# DATA UNDER STUDY:
BEGIN

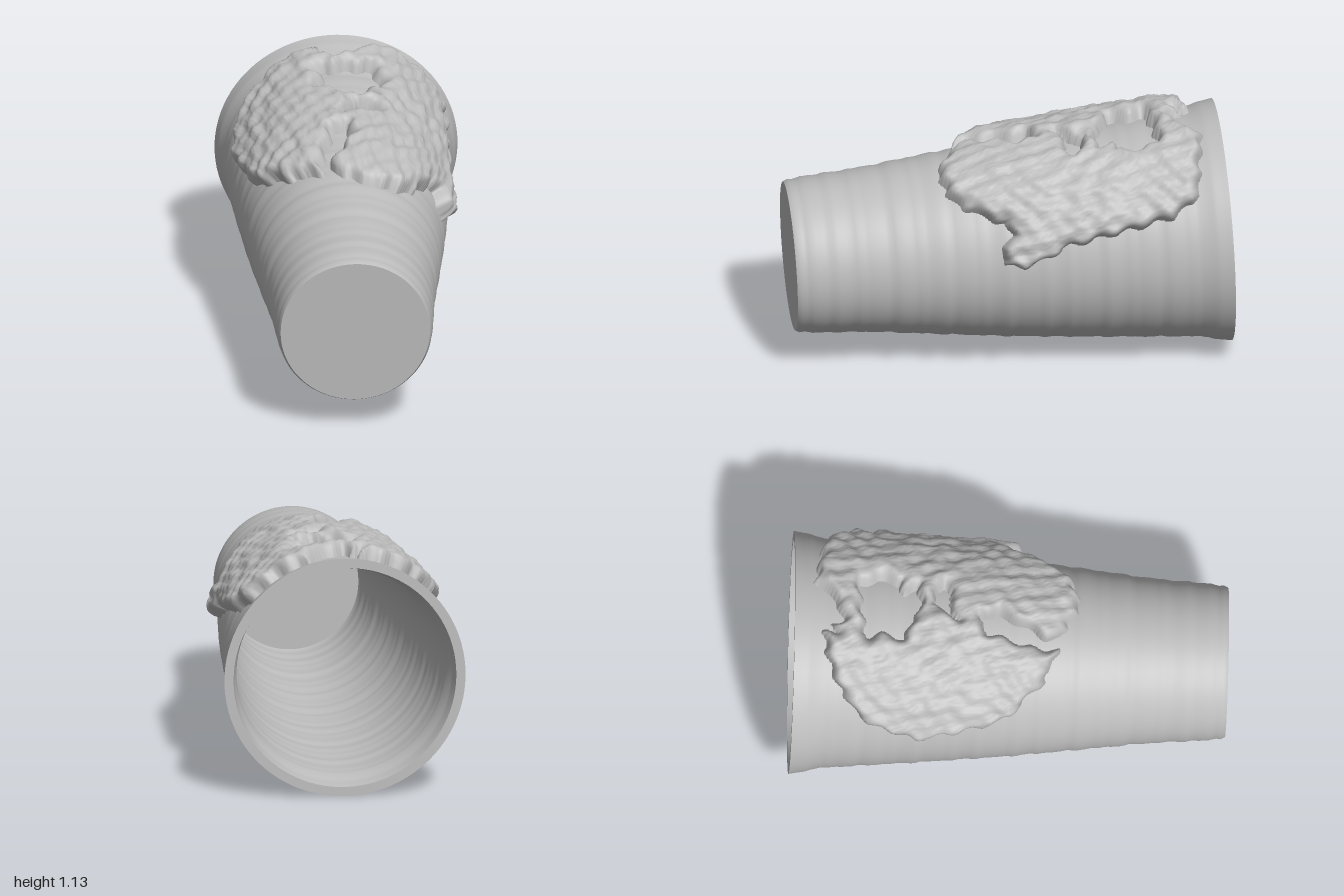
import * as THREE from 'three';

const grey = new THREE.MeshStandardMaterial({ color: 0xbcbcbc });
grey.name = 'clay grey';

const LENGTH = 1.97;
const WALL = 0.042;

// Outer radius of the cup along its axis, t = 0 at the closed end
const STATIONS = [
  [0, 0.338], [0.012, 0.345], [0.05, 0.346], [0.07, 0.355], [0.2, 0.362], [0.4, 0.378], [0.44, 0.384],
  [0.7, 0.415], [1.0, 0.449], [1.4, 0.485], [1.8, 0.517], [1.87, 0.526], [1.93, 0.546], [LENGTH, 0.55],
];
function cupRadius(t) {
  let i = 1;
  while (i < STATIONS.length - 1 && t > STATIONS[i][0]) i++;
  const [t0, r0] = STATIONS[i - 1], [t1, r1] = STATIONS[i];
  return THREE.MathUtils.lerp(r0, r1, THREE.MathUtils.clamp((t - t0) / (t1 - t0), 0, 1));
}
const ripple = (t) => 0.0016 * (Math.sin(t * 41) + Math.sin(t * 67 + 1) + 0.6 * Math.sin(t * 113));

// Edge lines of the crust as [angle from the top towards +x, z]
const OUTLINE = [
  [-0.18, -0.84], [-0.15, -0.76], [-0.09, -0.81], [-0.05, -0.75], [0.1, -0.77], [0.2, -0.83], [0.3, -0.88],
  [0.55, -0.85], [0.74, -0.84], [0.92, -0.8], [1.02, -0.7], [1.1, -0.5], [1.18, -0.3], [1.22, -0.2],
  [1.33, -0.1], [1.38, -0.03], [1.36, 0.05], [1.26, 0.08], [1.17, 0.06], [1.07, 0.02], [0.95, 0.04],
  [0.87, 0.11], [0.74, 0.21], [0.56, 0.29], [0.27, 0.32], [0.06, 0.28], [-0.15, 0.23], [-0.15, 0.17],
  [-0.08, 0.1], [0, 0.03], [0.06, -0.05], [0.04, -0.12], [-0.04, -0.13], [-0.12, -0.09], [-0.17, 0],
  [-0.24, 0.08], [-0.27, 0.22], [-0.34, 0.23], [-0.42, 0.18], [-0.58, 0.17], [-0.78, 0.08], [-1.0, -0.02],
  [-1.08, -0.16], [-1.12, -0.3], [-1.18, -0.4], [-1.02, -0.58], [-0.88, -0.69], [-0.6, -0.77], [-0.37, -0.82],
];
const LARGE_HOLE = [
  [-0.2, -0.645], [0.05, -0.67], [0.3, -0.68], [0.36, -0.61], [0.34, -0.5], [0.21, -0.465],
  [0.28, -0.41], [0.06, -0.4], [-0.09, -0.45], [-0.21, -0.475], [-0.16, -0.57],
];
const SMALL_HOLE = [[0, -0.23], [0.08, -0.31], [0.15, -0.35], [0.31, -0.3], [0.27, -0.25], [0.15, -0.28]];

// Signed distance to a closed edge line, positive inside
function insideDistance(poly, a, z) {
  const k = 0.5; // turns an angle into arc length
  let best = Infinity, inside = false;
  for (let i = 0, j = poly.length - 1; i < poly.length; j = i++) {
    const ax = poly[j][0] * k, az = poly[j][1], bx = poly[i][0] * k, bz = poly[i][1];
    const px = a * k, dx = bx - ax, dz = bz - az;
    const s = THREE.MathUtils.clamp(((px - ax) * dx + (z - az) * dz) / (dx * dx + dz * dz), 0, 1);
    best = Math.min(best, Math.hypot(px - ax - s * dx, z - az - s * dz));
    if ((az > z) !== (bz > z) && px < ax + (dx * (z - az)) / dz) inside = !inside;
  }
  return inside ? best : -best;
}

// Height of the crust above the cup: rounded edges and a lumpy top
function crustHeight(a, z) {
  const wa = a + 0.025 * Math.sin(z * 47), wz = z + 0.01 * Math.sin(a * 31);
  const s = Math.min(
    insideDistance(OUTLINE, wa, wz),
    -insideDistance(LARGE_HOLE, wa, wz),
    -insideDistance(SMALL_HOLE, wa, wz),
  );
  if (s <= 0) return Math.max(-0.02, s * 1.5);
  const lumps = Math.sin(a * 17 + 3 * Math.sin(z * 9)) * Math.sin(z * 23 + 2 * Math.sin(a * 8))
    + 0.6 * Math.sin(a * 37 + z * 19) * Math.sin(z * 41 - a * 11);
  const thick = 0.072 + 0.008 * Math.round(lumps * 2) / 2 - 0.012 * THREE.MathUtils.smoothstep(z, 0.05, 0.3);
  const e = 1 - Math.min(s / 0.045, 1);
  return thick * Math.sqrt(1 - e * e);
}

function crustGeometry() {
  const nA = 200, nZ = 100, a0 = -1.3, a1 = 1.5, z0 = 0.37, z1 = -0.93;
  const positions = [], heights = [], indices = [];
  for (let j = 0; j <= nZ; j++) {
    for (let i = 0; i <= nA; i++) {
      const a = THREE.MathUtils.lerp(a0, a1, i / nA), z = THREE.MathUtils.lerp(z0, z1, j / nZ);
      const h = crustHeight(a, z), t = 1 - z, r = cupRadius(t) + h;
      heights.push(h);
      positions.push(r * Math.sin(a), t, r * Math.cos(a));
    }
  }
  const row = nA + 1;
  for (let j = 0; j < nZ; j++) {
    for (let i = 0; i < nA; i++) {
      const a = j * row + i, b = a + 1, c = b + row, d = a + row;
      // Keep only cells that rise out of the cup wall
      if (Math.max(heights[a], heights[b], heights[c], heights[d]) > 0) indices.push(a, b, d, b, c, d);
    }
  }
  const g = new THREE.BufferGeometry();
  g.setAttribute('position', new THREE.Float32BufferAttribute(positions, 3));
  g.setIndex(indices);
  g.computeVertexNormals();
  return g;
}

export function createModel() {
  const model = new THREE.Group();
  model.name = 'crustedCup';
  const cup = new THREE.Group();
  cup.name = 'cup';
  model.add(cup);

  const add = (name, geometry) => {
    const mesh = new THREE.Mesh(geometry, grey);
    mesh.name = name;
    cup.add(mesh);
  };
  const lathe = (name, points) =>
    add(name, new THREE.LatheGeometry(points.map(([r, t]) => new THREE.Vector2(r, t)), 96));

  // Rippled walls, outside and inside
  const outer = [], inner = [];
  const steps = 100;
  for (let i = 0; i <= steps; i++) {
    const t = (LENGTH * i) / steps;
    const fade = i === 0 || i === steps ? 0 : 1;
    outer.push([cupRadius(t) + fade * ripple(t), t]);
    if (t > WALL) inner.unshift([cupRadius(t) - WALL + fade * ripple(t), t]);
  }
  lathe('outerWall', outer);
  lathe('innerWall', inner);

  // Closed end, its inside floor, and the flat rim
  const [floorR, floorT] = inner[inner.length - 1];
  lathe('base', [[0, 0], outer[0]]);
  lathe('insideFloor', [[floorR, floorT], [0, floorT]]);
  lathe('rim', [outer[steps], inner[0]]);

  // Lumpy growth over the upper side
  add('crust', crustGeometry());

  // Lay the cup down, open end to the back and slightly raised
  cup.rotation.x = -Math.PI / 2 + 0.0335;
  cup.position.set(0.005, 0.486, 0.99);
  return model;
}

END

# PROMPT:
What is needed is every entry above, repeated exactly, with the pictures dropped.

# SOLUTION BELOW:
import * as THREE from 'three';

const grey = new THREE.MeshStandardMaterial({ color: 0xbcbcbc });
grey.name = 'clay grey';

const LENGTH = 1.97;
const WALL = 0.042;

// Outer radius of the cup along its axis, t = 0 at the closed end
const STATIONS = [
  [0, 0.338], [0.012, 0.345], [0.05, 0.346], [0.07, 0.355], [0.2, 0.362], [0.4, 0.378], [0.44, 0.384],
  [0.7, 0.415], [1.0, 0.449], [1.4, 0.485], [1.8, 0.517], [1.87, 0.526], [1.93, 0.546], [LENGTH, 0.55],
];
function cupRadius(t) {
  let i = 1;
  while (i < STATIONS.length - 1 && t > STATIONS[i][0]) i++;
  const [t0, r0] = STATIONS[i - 1], [t1, r1] = STATIONS[i];
  return THREE.MathUtils.lerp(r0, r1, THREE.MathUtils.clamp((t - t0) / (t1 - t0), 0, 1));
}
const ripple = (t) => 0.0016 * (Math.sin(t * 41) + Math.sin(t * 67 + 1) + 0.6 * Math.sin(t * 113));

// Edge lines of the crust as [angle from the top towards +x, z]
const OUTLINE = [
  [-0.18, -0.84], [-0.15, -0.76], [-0.09, -0.81], [-0.05, -0.75], [0.1, -0.77], [0.2, -0.83], [0.3, -0.88],
  [0.55, -0.85], [0.74, -0.84], [0.92, -0.8], [1.02, -0.7], [1.1, -0.5], [1.18, -0.3], [1.22, -0.2],
  [1.33, -0.1], [1.38, -0.03], [1.36, 0.05], [1.26, 0.08], [1.17, 0.06], [1.07, 0.02], [0.95, 0.04],
  [0.87, 0.11], [0.74, 0.21], [0.56, 0.29], [0.27, 0.32], [0.06, 0.28], [-0.15, 0.23], [-0.15, 0.17],
  [-0.08, 0.1], [0, 0.03], [0.06, -0.05], [0.04, -0.12], [-0.04, -0.13], [-0.12, -0.09], [-0.17, 0],
  [-0.24, 0.08], [-0.27, 0.22], [-0.34, 0.23], [-0.42, 0.18], [-0.58, 0.17], [-0.78, 0.08], [-1.0, -0.02],
  [-1.08, -0.16], [-1.12, -0.3], [-1.18, -0.4], [-1.02, -0.58], [-0.88, -0.69], [-0.6, -0.77], [-0.37, -0.82],
];
const LARGE_HOLE = [
  [-0.2, -0.645], [0.05, -0.67], [0.3, -0.68], [0.36, -0.61], [0.34, -0.5], [0.21, -0.465],
  [0.28, -0.41], [0.06, -0.4], [-0.09, -0.45], [-0.21, -0.475], [-0.16, -0.57],
];
const SMALL_HOLE = [[0, -0.23], [0.08, -0.31], [0.15, -0.35], [0.31, -0.3], [0.27, -0.25], [0.15, -0.28]];

// Signed distance to a closed edge line, positive inside
function insideDistance(poly, a, z) {
  const k = 0.5; // turns an angle into arc length
  let best = Infinity, inside = false;
  for (let i = 0, j = poly.length - 1; i < poly.length; j = i++) {
    const ax = poly[j][0] * k, az = poly[j][1], bx = poly[i][0] * k, bz = poly[i][1];
    const px = a * k, dx = bx - ax, dz = bz - az;
    const s = THREE.MathUtils.clamp(((px - ax) * dx + (z - az) * dz) / (dx * dx + dz * dz), 0, 1);
    best = Math.min(best, Math.hypot(px - ax - s * dx, z - az - s * dz));
    if ((az > z) !== (bz > z) && px < ax + (dx * (z - az)) / dz) inside = !inside;
  }
  return inside ? best : -best;
}

// Height of the crust above the cup: rounded edges and a lumpy top
function crustHeight(a, z) {
  const wa = a + 0.025 * Math.sin(z * 47), wz = z + 0.01 * Math.sin(a * 31);
  const s = Math.min(
    insideDistance(OUTLINE, wa, wz),
    -insideDistance(LARGE_HOLE, wa, wz),
    -insideDistance(SMALL_HOLE, wa, wz),
  );
  if (s <= 0) return Math.max(-0.02, s * 1.5);
  const lumps = Math.sin(a * 17 + 3 * Math.sin(z * 9)) * Math.sin(z * 23 + 2 * Math.sin(a * 8))
    + 0.6 * Math.sin(a * 37 + z * 19) * Math.sin(z * 41 - a * 11);
  const thick = 0.072 + 0.008 * Math.round(lumps * 2) / 2 - 0.012 * THREE.MathUtils.smoothstep(z, 0.05, 0.3);
  const e = 1 - Math.min(s / 0.045, 1);
  return thick * Math.sqrt(1 - e * e);
}

function crustGeometry() {
  const nA = 200, nZ = 100, a0 = -1.3, a1 = 1.5, z0 = 0.37, z1 = -0.93;
  const positions = [], heights = [], indices = [];
  for (let j = 0; j <= nZ; j++) {
    for (let i = 0; i <= nA; i++) {
      const a = THREE.MathUtils.lerp(a0, a1, i / nA), z = THREE.MathUtils.lerp(z0, z1, j / nZ);
      const h = crustHeight(a, z), t = 1 - z, r = cupRadius(t) + h;
      heights.push(h);
      positions.push(r * Math.sin(a), t, r * Math.cos(a));
    }
  }
  const row = nA + 1;
  for (let j = 0; j < nZ; j++) {
    for (let i = 0; i < nA; i++) {
      const a = j * row + i, b = a + 1, c = b + row, d = a + row;
      // Keep only cells that rise out of the cup wall
      if (Math.max(heights[a], heights[b], heights[c], heights[d]) > 0) indices.push(a, b, d, b, c, d);
    }
  }
  const g = new THREE.BufferGeometry();
  g.setAttribute('position', new THREE.Float32BufferAttribute(positions, 3));
  g.setIndex(indices);
  g.computeVertexNormals();
  return g;
}

export function createModel() {
  const model = new THREE.Group();
  model.name = 'crustedCup';
  const cup = new THREE.Group();
  cup.name = 'cup';
  model.add(cup);

  const add = (name, geometry) => {
    const mesh = new THREE.Mesh(geometry, grey);
    mesh.name = name;
    cup.add(mesh);
  };
  const lathe = (name, points) =>
    add(name, new THREE.LatheGeometry(points.map(([r, t]) => new THREE.Vector2(r, t)), 96));

  // Rippled walls, outside and inside
  const outer = [], inner = [];
  const steps = 100;
  for (let i = 0; i <= steps; i++) {
    const t = (LENGTH * i) / steps;
    const fade = i === 0 || i === steps ? 0 : 1;
    outer.push([cupRadius(t) + fade * ripple(t), t]);
    if (t > WALL) inner.unshift([cupRadius(t) - WALL + fade * ripple(t), t]);
  }
  lathe('outerWall', outer);
  lathe('innerWall', inner);

  // Closed end, its inside floor, and the flat rim
  const [floorR, floorT] = inner[inner.length - 1];
  lathe('base', [[0, 0], outer[0]]);
  lathe('insideFloor', [[floorR, floorT], [0, floorT]]);
  lathe('rim', [outer[steps], inner[0]]);

  // Lumpy growth over the upper side
  add('crust', crustGeometry());

  // Lay the cup down, open end to the back and slightly raised
  cup.rotation.x = -Math.PI / 2 + 0.0335;
  cup.position.set(0.005, 0.486, 0.99);
  return model;
}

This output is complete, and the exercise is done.